Social aspects: it is necessary to generate a sense of belonging to consolidate transformation. Water companies must engage with the community to generate an informed culture around water. From an internal perspective, providers must engage workers and their families to support their well-being and create a sense of inclusion.


In India IWS exists throughout the country. The WSS of India is trapped in a vicious cycle of failure, wherein failure of one factor initiates the decline in the performance of another element. Ultimately, the system fails to deliver a sufficient WSS. Shortcomings in the design, operation, maintenance, revenue generation, and institutional arrangements of the WSS are the drivers.
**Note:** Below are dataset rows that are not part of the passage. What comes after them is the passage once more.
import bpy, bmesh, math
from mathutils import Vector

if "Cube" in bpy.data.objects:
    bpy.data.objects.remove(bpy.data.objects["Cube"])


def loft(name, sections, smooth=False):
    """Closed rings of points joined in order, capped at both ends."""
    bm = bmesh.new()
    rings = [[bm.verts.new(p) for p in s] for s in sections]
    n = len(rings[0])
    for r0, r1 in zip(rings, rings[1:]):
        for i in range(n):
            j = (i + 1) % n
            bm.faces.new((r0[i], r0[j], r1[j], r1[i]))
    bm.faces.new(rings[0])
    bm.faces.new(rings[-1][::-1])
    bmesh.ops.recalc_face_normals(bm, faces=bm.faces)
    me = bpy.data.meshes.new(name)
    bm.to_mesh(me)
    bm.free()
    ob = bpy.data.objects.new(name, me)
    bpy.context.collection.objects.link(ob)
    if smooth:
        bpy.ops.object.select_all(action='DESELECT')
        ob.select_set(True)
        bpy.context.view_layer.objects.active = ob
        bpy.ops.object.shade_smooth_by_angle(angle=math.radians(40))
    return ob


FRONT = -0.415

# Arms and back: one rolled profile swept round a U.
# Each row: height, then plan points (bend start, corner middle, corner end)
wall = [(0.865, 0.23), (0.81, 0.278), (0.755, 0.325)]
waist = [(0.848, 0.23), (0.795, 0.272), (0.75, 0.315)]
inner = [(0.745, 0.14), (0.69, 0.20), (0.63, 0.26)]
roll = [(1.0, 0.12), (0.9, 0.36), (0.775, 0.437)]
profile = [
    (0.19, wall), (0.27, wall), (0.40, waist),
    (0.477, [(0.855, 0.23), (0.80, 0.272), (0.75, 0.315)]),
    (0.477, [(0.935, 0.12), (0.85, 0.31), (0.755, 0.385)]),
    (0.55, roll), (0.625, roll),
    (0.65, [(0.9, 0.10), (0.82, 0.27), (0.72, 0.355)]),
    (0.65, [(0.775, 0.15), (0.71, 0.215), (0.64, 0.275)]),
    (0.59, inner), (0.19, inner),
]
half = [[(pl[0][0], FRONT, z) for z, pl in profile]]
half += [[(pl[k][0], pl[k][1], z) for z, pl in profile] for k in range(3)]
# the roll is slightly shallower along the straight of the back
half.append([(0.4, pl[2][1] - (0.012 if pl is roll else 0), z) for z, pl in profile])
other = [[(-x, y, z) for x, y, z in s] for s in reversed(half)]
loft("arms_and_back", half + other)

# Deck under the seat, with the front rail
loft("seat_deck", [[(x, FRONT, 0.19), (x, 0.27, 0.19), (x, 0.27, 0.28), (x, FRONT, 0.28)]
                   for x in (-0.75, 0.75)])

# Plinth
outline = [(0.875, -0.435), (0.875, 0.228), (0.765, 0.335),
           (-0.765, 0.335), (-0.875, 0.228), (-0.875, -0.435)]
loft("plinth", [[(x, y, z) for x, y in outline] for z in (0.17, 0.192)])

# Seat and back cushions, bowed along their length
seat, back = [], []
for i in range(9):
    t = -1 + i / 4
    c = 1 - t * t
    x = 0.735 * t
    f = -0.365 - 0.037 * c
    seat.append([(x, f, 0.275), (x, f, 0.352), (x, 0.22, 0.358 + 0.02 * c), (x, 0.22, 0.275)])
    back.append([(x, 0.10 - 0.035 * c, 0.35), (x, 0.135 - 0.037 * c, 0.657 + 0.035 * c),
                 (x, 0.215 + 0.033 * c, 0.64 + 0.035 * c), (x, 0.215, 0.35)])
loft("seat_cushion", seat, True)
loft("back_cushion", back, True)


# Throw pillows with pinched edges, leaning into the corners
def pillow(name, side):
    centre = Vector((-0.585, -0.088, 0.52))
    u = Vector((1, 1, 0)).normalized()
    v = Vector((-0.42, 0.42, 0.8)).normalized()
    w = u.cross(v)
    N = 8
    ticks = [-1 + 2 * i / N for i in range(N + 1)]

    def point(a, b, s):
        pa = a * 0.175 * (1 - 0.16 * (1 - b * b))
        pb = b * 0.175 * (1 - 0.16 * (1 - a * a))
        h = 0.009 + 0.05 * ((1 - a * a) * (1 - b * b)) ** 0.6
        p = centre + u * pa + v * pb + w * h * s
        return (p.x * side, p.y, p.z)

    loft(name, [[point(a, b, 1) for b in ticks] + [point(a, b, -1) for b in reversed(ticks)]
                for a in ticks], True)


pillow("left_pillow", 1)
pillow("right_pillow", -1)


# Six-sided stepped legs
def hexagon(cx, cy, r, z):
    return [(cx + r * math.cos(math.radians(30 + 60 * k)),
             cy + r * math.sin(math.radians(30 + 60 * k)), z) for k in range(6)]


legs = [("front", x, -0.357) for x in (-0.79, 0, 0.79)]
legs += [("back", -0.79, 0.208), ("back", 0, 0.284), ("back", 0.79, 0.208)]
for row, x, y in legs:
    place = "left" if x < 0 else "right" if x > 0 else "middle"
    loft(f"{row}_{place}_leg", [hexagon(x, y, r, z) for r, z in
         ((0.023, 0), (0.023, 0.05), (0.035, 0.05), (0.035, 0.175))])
There are multiple drivers responsible for the prevailing IWS regime in India. One of the major drivers is the lack of appropriate hydraulic design and a highly centralised infrastructure approach. This restricts the use of total energy available in the distribution system and leads to low and unequal residual pressure. Low consumer satisfaction leads to NRW, and consumers resort to using large household or building specific storage of water. Consumers may also deploy small pumps to fetch water from distribution lines. This results in unequal pressure in the overall distribution and erratic supply patterns. Ultimately, overall wear and tear of the system increases, and operation and maintenance become very difficult. Once the distribution system is exposed to this kind of behaviour it is difficult to implement any strategies to bring the system back to the CWS regime.

Under the current WSS operating conditions, converting IWS to CWS rapidly will cause further complications, as this approach will not address the drivers leading to IWS. This method will not efficiently utilise the investment required to achieve CWS, as the WSS will revert to IWS in the case of such a direct transfer. An intermediate step of increasing the performance of current IWS should be taken to break the vicious cycle of failure. A gradual shift to CWS is achievable once the performance of IWS is improved and consumer satisfaction is reached.


The main causal factors contributing to IWS in the regions highlighted are lack of water resource and supply management, rapid urbanisation, climate change, overconsumption, lack of adequate procedures for maintenance, and intermittent power supplies.

Some of the solutions, to reduce the impacts and consequences of these causal factors or even transition towards CWS, include reforms in governance, investment in integrated management, expansion of water production and transfer infrastructure, and increased consumer engagement.

The partial or full transition of some IWS systems to CWS demonstrates that although it is not easy, it is possible. The examples above highlight the importance of integrated management, increased investment, public engagement, and continuous improvements to facilitate a gradual shift towards effective, efficient supplies.l


This article was written with contributions from Assia Mokssit, Bambos Charalambous, Eugine Makaya, Hassan Tolba Aboelnga, Jose Maria Ouro Lopez, and Pradip Kalbar.

Raziyeh Farmani is Professor of Water Engineering at the University of Exeter, UK and chair of IWA’s Intermittent Water Supply Specialist Group.